Here are eleven facts from a 2012 study by James Benson and Michael Meurer on the legal disputes stemming from “non-practicing entities (NPE), the legal term for a patent troll.
- There were 5,842 suits by NPEs in 2011, a huge jump from 1,401 in 2005. It’s a growing, lucrative business.
- These 5,842 lawsuits were against 2,150 unique companies.
- Factoring in suits that didn’t go to litigation, lawsuits by NPEs cost a whopping $29 billion.
- Worst of all, it’s the small and medium sized companies — the ones which don’t have the resources to fight like the big companies — that take much of the hit. The median company sues in 2011 had only $11 million in revenues.
- According to the report, patent trolls have the effect of a massive drain on the entire marketplace:
Publicly-traded NPEs cost small and medium-sized firms more money than these NPEs could possibly transfer to inventors.

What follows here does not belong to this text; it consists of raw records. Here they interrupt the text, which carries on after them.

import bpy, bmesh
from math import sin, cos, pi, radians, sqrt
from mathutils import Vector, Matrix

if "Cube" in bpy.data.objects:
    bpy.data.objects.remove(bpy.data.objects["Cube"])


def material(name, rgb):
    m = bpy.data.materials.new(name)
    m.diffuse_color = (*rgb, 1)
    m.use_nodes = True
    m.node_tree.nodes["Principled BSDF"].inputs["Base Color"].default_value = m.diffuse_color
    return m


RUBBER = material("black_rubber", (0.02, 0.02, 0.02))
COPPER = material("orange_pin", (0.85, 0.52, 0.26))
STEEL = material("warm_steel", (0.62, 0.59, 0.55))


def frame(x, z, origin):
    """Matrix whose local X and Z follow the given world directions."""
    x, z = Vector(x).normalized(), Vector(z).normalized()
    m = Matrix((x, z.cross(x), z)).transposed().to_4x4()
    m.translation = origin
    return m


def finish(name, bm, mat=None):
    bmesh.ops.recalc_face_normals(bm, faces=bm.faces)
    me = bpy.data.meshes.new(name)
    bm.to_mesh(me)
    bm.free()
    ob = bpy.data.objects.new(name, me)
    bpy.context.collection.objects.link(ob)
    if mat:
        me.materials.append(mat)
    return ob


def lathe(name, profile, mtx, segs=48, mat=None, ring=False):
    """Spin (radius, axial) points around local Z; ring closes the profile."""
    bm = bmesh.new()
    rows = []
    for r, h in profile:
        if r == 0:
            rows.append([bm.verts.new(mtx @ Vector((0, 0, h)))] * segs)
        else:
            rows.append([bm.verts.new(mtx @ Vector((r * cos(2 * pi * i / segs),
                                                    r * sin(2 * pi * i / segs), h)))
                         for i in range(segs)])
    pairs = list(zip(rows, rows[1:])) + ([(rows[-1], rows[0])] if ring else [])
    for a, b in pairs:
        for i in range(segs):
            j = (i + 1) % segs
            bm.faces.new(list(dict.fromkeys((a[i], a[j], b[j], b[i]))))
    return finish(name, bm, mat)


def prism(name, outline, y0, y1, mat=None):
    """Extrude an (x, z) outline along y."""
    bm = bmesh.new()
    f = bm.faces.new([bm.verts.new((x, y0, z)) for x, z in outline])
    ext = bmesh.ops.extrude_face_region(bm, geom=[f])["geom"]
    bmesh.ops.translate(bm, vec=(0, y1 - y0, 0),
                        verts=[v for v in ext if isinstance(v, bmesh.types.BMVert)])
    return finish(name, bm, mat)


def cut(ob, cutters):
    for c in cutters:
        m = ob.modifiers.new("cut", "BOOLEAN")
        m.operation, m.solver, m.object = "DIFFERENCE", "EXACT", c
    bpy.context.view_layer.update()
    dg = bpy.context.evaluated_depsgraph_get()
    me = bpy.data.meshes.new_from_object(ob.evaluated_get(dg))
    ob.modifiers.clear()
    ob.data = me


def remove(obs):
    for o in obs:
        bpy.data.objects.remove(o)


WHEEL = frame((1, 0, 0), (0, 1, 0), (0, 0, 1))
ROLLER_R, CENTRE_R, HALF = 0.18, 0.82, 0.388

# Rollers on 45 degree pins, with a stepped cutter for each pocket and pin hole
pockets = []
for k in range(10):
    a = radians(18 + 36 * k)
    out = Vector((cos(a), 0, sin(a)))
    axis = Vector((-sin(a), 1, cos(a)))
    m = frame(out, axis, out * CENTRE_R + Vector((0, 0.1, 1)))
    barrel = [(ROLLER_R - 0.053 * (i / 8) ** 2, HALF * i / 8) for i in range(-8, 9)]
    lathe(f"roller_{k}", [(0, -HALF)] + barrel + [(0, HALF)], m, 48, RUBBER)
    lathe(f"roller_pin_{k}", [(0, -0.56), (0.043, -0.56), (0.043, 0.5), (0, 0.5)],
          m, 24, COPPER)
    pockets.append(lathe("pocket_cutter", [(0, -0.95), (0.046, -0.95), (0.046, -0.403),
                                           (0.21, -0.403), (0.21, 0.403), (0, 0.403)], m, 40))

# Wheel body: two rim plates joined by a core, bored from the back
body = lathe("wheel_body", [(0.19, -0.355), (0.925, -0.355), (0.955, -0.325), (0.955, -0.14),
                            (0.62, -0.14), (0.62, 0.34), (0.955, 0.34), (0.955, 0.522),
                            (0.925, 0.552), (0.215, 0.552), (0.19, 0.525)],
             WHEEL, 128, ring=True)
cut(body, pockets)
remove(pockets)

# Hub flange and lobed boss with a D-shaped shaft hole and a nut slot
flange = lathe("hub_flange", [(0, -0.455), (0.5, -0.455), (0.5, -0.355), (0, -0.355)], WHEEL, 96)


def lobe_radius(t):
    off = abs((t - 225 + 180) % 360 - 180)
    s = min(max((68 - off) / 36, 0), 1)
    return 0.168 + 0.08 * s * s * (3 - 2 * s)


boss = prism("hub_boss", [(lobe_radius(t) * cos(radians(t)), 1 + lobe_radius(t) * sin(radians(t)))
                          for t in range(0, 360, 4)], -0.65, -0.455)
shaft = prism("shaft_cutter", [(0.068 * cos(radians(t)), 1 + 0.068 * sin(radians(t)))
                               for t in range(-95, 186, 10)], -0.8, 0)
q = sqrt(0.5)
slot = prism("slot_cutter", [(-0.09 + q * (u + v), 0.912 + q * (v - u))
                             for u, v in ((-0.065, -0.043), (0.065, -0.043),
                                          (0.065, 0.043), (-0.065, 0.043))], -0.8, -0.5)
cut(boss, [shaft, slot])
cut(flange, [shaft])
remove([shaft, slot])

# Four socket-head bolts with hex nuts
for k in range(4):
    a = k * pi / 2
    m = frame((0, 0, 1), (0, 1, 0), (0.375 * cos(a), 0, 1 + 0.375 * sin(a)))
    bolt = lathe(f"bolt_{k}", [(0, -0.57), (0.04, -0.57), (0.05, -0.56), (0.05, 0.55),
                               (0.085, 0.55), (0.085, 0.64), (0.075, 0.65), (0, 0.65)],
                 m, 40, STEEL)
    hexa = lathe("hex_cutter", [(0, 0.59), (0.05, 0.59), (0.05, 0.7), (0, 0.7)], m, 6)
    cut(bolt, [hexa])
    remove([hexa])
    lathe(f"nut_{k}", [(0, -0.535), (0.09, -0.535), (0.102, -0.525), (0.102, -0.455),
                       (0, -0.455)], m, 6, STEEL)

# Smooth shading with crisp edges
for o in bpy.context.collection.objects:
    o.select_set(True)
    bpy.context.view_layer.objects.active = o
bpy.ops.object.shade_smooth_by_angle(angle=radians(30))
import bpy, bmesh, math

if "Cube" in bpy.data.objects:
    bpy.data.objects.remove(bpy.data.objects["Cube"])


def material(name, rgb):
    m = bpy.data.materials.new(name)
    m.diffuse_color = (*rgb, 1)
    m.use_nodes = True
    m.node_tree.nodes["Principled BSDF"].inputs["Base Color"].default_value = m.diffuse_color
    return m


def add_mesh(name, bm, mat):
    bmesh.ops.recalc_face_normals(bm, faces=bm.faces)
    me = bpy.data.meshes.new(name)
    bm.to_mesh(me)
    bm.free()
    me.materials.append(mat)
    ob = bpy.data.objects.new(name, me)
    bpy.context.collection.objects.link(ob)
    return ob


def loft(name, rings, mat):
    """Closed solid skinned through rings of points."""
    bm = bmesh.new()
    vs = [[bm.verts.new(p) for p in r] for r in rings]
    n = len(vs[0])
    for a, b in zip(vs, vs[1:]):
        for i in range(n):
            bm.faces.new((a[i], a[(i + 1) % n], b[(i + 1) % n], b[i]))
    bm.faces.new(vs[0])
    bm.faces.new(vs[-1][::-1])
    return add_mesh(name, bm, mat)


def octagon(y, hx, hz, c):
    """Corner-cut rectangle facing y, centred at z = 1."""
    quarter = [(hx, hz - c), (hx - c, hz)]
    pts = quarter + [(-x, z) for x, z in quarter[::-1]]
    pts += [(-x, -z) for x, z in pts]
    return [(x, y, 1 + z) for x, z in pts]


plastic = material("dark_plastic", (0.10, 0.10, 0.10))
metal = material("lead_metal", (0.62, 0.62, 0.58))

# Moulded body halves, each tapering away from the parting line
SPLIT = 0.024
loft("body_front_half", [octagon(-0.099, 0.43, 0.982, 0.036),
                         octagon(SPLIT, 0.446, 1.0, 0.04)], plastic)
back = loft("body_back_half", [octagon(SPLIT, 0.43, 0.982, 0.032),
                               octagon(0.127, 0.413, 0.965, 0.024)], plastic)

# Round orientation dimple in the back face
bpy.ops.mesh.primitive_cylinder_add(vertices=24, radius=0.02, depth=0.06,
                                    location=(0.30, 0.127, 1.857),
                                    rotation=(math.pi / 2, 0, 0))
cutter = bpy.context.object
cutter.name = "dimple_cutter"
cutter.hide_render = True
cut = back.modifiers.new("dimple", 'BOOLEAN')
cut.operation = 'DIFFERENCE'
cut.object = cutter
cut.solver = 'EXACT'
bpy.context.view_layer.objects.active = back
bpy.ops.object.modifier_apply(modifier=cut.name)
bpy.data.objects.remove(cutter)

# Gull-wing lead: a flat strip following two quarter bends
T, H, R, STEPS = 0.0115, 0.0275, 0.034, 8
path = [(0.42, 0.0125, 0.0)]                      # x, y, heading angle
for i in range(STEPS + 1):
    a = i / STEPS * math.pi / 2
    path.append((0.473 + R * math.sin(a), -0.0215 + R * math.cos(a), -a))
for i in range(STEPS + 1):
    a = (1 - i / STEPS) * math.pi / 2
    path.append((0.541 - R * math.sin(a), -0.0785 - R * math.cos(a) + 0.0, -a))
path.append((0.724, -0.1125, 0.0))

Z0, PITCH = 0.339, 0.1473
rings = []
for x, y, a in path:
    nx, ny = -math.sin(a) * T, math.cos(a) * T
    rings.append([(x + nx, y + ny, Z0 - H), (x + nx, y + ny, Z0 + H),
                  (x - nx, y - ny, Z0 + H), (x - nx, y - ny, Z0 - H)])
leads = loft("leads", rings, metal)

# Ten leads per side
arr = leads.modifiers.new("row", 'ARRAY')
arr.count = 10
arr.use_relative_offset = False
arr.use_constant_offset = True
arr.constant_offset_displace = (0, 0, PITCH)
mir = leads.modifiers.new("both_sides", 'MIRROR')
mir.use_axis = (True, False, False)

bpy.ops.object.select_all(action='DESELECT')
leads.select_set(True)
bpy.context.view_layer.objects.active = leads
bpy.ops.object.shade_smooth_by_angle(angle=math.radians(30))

This reduces the net amount that firms of any size have available to invest in innovation.
- According to the authors, “the annual wealth lost from NPE lawsuits was about $80 billion for publicly traded U.S. firms.”
- Mean settlement costs were $1.33 million for small and medium companies and $7.27 million for large companies
- Mean litigation costs were $1.75 million for small and medium companies and $8.8 million for large companies.
- Five per cent of the lawsuits for large companies cost more than $22 million.
- Small and medium sized firms — companies with less than $1 billion in revenues — made up 90% of the defendant firms.
- Given that they mounted only 59% of the defenses, small- and medium- sized firms were more likely to avoid litigation and settle out of court than fight the trolls.